“Joel, I’m going to the Christian Light Press in E-Town for some birthday cards, do you want to go along?”
“Okay, Mommy, do you think they have lollipops?” queried my mischievous son.
“I don’t think bookstores have lollipops at the counter like doctor’s offices do, but maybe they have other fun things to look at,” I said, thinking he would enjoy an excursion into town while visiting his cousins in Pennsylvania.
Entering the store, I spied precious novelties tempting to touch, a fact that struck me with a fearsome shudder because I had an 8-year-old in tow.
“Now don’t touch anything. Just look. Do you see the sign on the display? It says ‘If you break it, you buy it!’”
“Uh huh,” he said racing to the music boxes and other curios.

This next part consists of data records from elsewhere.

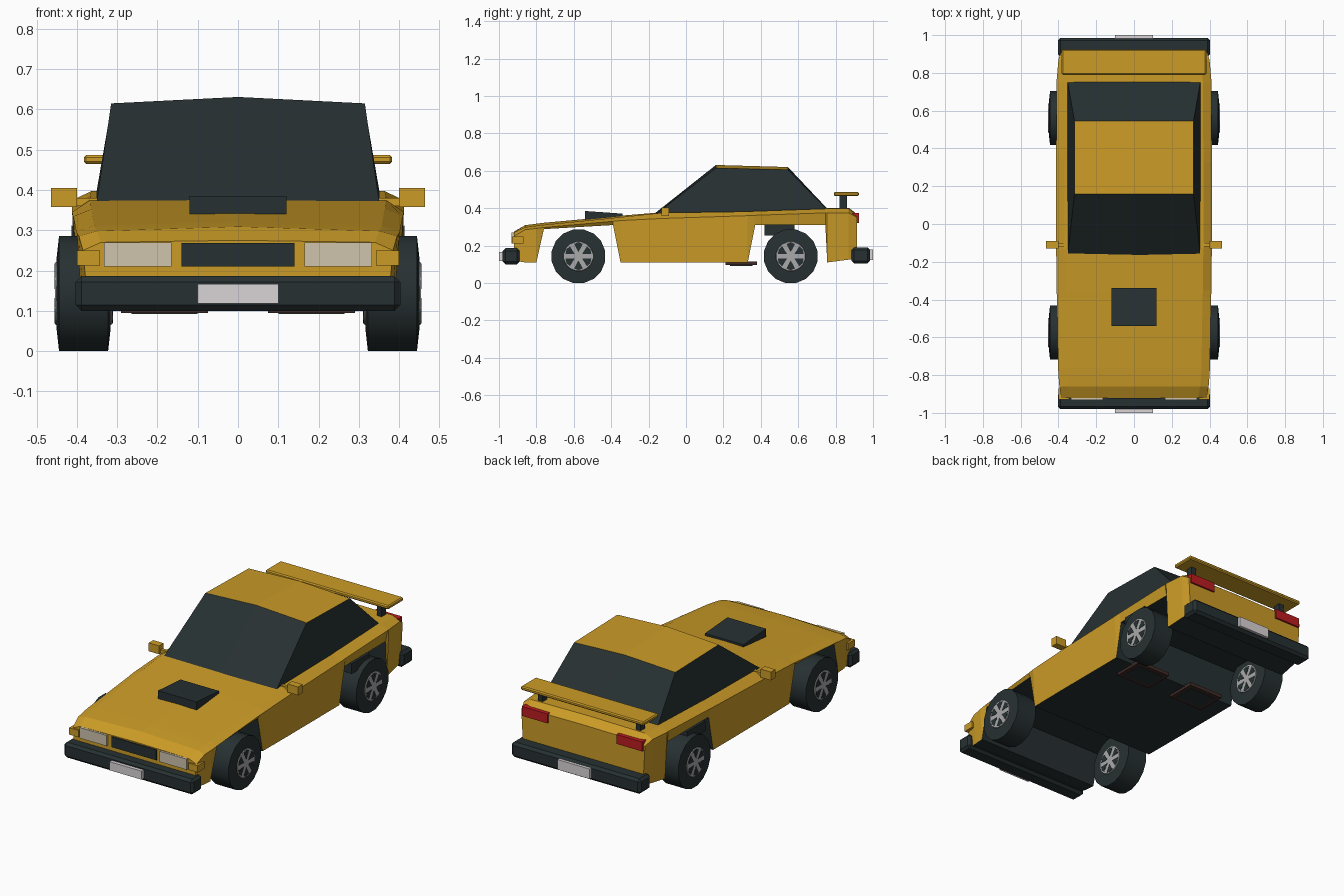
import bpy, bmesh
from math import sin, cos, pi
from mathutils import Vector

cube = bpy.data.objects.get("Cube")
if cube:
    bpy.data.objects.remove(cube, do_unlink=True)


def material(name, r, g, b):
    m = bpy.data.materials.new(name)
    m.diffuse_color = (r, g, b, 1)
    m.use_nodes = True
    bsdf = next(n for n in m.node_tree.nodes if n.type == 'BSDF_PRINCIPLED')
    bsdf.inputs["Base Color"].default_value = (r, g, b, 1)
    return m


YELLOW = material("yellow_paint", 0.60, 0.33, 0.02)
DARK = material("dark_trim", 0.02, 0.03, 0.032)
CREAM = material("headlight_cream", 0.62, 0.55, 0.42)
WHITE = material("plate_white", 0.70, 0.66, 0.67)
RED = material("tail_red", 0.50, 0.012, 0.015)
GREY = material("rim_grey", 0.40, 0.40, 0.40)
BROWN = material("exhaust_brown", 0.05, 0.025, 0.02)


def finish(name, bm, *mats):
    bmesh.ops.recalc_face_normals(bm, faces=bm.faces)
    mesh = bpy.data.meshes.new(name)
    bm.to_mesh(mesh)
    bm.free()
    ob = bpy.data.objects.new(name, mesh)
    bpy.context.collection.objects.link(ob)
    for m in mats:
        mesh.materials.append(m)
    return ob


def box(name, x, y, z, mat, bevel=0):
    """Box from (min, max) ranges."""
    bm = bmesh.new()
    bmesh.ops.create_cube(bm, size=1)
    for v in bm.verts:
        v.co = [r[0] if c < 0 else r[1] for c, r in zip(v.co, (x, y, z))]
    if bevel:
        bmesh.ops.bevel(bm, geom=bm.edges[:], offset=bevel, segments=1, affect='EDGES')
    return finish(name, bm, mat)


def pair(name, x, y, z, mat, bevel=0):
    box("left_" + name, x, y, z, mat, bevel)
    box("right_" + name, (-x[1], -x[0]), y, z, mat, bevel)


# Body: sections along y with (y, half width, sill z, shoulder z, top z, centre z);
# the raised sills form the wheel arches
sections = [
    (-0.92, 0.385, 0.12, 0.25, 0.27, 0.275),
    (-0.86, 0.395, 0.11, 0.285, 0.298, 0.309),
    (-0.80, 0.40, 0.11, 0.292, 0.306, 0.317),
    (-0.76, 0.402, 0.288, 0.297, 0.311, 0.322),
    (-0.39, 0.408, 0.31, 0.33, 0.348, 0.356),
    (-0.35, 0.41, 0.11, 0.334, 0.352, 0.36),
    (-0.13, 0.412, 0.11, 0.345, 0.375, 0.378),
    (0.33, 0.412, 0.11, 0.36, 0.382, 0.385),
    (0.37, 0.412, 0.31, 0.362, 0.384, 0.387),
    (0.745, 0.41, 0.31, 0.375, 0.397, 0.40),
    (0.755, 0.41, 0.11, 0.375, 0.397, 0.40),
    (0.87, 0.40, 0.125, 0.375, 0.398, 0.402),
    (0.915, 0.385, 0.13, 0.35, 0.365, 0.368),
]
bm = bmesh.new()
rings = []
for y, w, sill, shoulder, top, centre in sections:
    half = [(w - 0.012, sill), (w, shoulder), (w - 0.045, top)]
    ring = half + [(0, centre)] + [(-x, z) for x, z in reversed(half)]
    rings.append([bm.verts.new((x, y, z)) for x, z in ring])
for a, b in zip(rings, rings[1:]):
    n = len(a)
    for i in range(n):
        j = (i + 1) % n
        f = bm.faces.new((a[i], a[j], b[j], b[i]))
        f.material_index = 1 if i == n - 1 else 0
bm.faces.new(rings[0])
bm.faces.new(rings[-1])
finish("body", bm, YELLOW, DARK)

# Cabin: four crossbars, glass all round and a painted roof
bm = bmesh.new()
bars = []
for w, y, z, crown in ((0.352, -0.17, 0.362, 0.008), (0.315, 0.16, 0.615, 0.016),
                       (0.315, 0.545, 0.606, 0.014), (0.352, 0.755, 0.392, 0.006)):
    bars.append([bm.verts.new(p) for p in ((w, y, z), (0, y, z + crown), (-w, y, z))])
for k, (a, b) in enumerate(zip(bars, bars[1:])):
    for i in (0, 1):
        f = bm.faces.new((a[i], a[i + 1], b[i + 1], b[i]))
        f.material_index = 1 if k == 1 else 0
for side in (0, 2):
    bm.faces.new([bar[side] for bar in bars])
bm.faces.new([bars[0][0], bars[0][1], bars[0][2], bars[3][2], bars[3][1], bars[3][0]])
finish("cabin", bm, DARK, YELLOW)

# Hood scoop, tall at the front and sinking into the hood
scoop = box("hood_scoop", (-0.12, 0.12), (-0.54, -0.34), (0.34, 0.385), DARK)
for v in scoop.data.vertices:
    if v.co.y > -0.4 and v.co.z > 0.36:
        v.co.z = 0.371

# Bumpers, plates and front lights
box("front_bumper", (-0.403, 0.403), (-0.98, -0.89), (0.10, 0.186), DARK, 0.014)
box("rear_bumper", (-0.403, 0.403), (0.885, 0.985), (0.105, 0.19), DARK, 0.014)
box("front_plate", (-0.10, 0.10), (-1.0, -0.97), (0.118, 0.166), WHITE)
box("rear_plate", (-0.10, 0.10), (0.97, 1.0), (0.122, 0.178), WHITE)
box("grille", (-0.14, 0.14), (-0.927, -0.90), (0.21, 0.268), DARK)
pair("headlight", (0.165, 0.333), (-0.932, -0.89), (0.21, 0.27), CREAM)
pair("turn_signal", (0.343, 0.40), (-0.93, -0.87), (0.212, 0.25), YELLOW)
pair("tail_light", (0.215, 0.375), (0.89, 0.925), (0.322, 0.375), RED)

# Mirrors
pair("mirror", (0.40, 0.465), (-0.13, -0.09), (0.358, 0.405), YELLOW)
pair("mirror_stalk", (0.34, 0.41), (-0.118, -0.10), (0.36, 0.38), YELLOW)

# Rear wing on two posts
box("wing", (-0.383, 0.383), (0.79, 0.925), (0.465, 0.487), YELLOW, 0.006)
pair("wing_post", (0.29, 0.32), (0.82, 0.86), (0.385, 0.468), DARK)

# Underside: rear suspension block and exhaust boxes with dark centres
box("suspension_block", (-0.414, 0.414), (0.42, 0.58), (0.255, 0.312), DARK)
pair("exhaust_box", (0.075, 0.29), (0.21, 0.38), (0.095, 0.115), BROWN)
pair("exhaust_panel", (0.10, 0.265), (0.235, 0.355), (0.092, 0.098), DARK)

# Wheels: revolved tyre profile, rim disc and dark gaps between six spokes
RADIUS, MID, SIDES = 0.143, 0.3835, 16


def wheel(name, side, y):
    centre = Vector((side * MID, y, RADIUS))

    def ring(bm, r, x):
        return [bm.verts.new(centre + Vector((x, r * cos(2 * pi * i / SIDES + pi / SIDES),
                                              r * sin(2 * pi * i / SIDES + pi / SIDES))))
                for i in range(SIDES)]

    def lathe(part, profile, mat):
        bm = bmesh.new()
        loops = [ring(bm, r, x) for r, x in profile]
        for a, b in zip(loops, loops[1:]):
            for i in range(SIDES):
                j = (i + 1) % SIDES
                bm.faces.new((a[i], a[j], b[j], b[i]))
        bm.faces.new(loops[0])
        bm.faces.new(loops[-1])
        ob = finish(name + part, bm, mat)
        ob.data.shade_smooth()
        ob.data.set_sharp_from_angle(angle=pi / 6)

    r = RADIUS / cos(pi / SIDES)
    lathe("_tyre", ((0.09, -0.067), (r, -0.061), (r, 0.061), (0.09, 0.067)), DARK)
    lathe("_rim", ((0.078, -0.071), (0.082, -0.062), (0.082, 0.062), (0.078, 0.071)), GREY)

    bm = bmesh.new()
    for x in (-0.0725, 0.0725):
        for k in range(6):
            a = k * pi / 3 + pi / 6
            pts = ((0.022, a), (0.07, a - 0.34), (0.074, a), (0.07, a + 0.34))
            f = bm.faces.new([bm.verts.new(centre + Vector((x, d * cos(t), d * sin(t))))
                              for d, t in pts])
            out = bmesh.ops.extrude_face_region(bm, geom=[f])["geom"]
            shift = Vector((-0.004 if x > 0 else 0.004, 0, 0))
            bmesh.ops.translate(bm, vec=shift,
                                verts=[v for v in out if isinstance(v, bmesh.types.BMVert)])
    finish(name + "_spoke_gaps", bm, DARK)


for side, label in ((1, "left"), (-1, "right")):
    wheel("front_" + label + "_wheel", side, -0.575)
    wheel("rear_" + label + "_wheel", side, 0.56)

I turned to the bank of colorful greeting cards not far away eyeing cards appropriate for Mother and sister Jean.
“Squeak-thunk,” was the next sound I heard across the aisle, close to where I saw the top of Joel’s thatch of brown wavy hair.
Cards in hand I strode over toward Joel and saw him holding a toy baby grand piano. As I looked closer, I noticed the hinge to the piano lid was halfway broken off. Turning the piano upside down to reveal a music box attached underneath, I noted a sticker. The price tag announced: $ 13.95. Please understand, we were a struggling young family in the 1970s, my husband and I both teachers, so the money registered on my mental calculator as a staggering figure.
Right there and then I had a double D attack: disappointment at my son’s disobedience and dread coursing from head to toe knowing we had to face the owner and admit to the breakage.
My feet felt like lead as I led Joel by the hand and I trudged down the aisle toward the clerk/owner who appeared to be glowering at us behind a tall metal cash register with raised keys and a bottom drawer that slammed shut.
I approached the counter speechless but managed to turn over the music box revealing the price tag. Swallowing slowly I formed words, “I guess we’ll need to pay for this. My son broke it accidentally.”
“Yes, you will. You see what the sign says.” I knew the warning only too well.
Opening my wallet hesitantly, I shelled out the dollars and cents, Joel standing by my side his head hanging, embarrassed and chastened.
* * *
Leap forward over thirty years, and son Joel now has his own son Ian, also age eight.
Several weeks ago I presented Ian with this same piano that has sat on my bookshelves for decades, occupying space between American poetry and art history books. Because we are downsizing, I have been passing along keepsakes to the next generation.
Joel was privy to my intention and approved my gifting the piano that plays the Lord’s Prayer as a tinkling, lullaby tune.
The presentation of the bequest began with a sturdy, red shoebox surrounded by tissue and foam padding. And then the unveiling . . .
Turning the wind-up key, voilá – sweet music filled the air.
I announced, “When, he was your age, your dad broke off one of the legs on this toy piano.”
“Oh, no, not a leg, the hinge was broken off,” Joel corrected.
My memory had played tricks on me and the cause of the accident had morphed into something else.
Memory can be fuzzy sometimes. It’s not fixed as a photograph / locked in an album, / but it changes, it develops, mixed with time,” as Barbara Crooker wisely observes in her poem, Not a Spoon, a Key. Sometimes memory can even be wrong.
Squinting now at the underside, I see the replacement on the left, slightly larger screw and bolt than those on the other side. Lid held up with two toothpicks.
And here it is, good as new!
Not a word was spoken about doing the right or wrong thing.
Words weren’t necessary.
Can you relate to my dilemma here?
Has your memory of family incidents every played tricks on you? Readers will enjoy your story and so will I.
Coming next: Raise a Mug to the Irish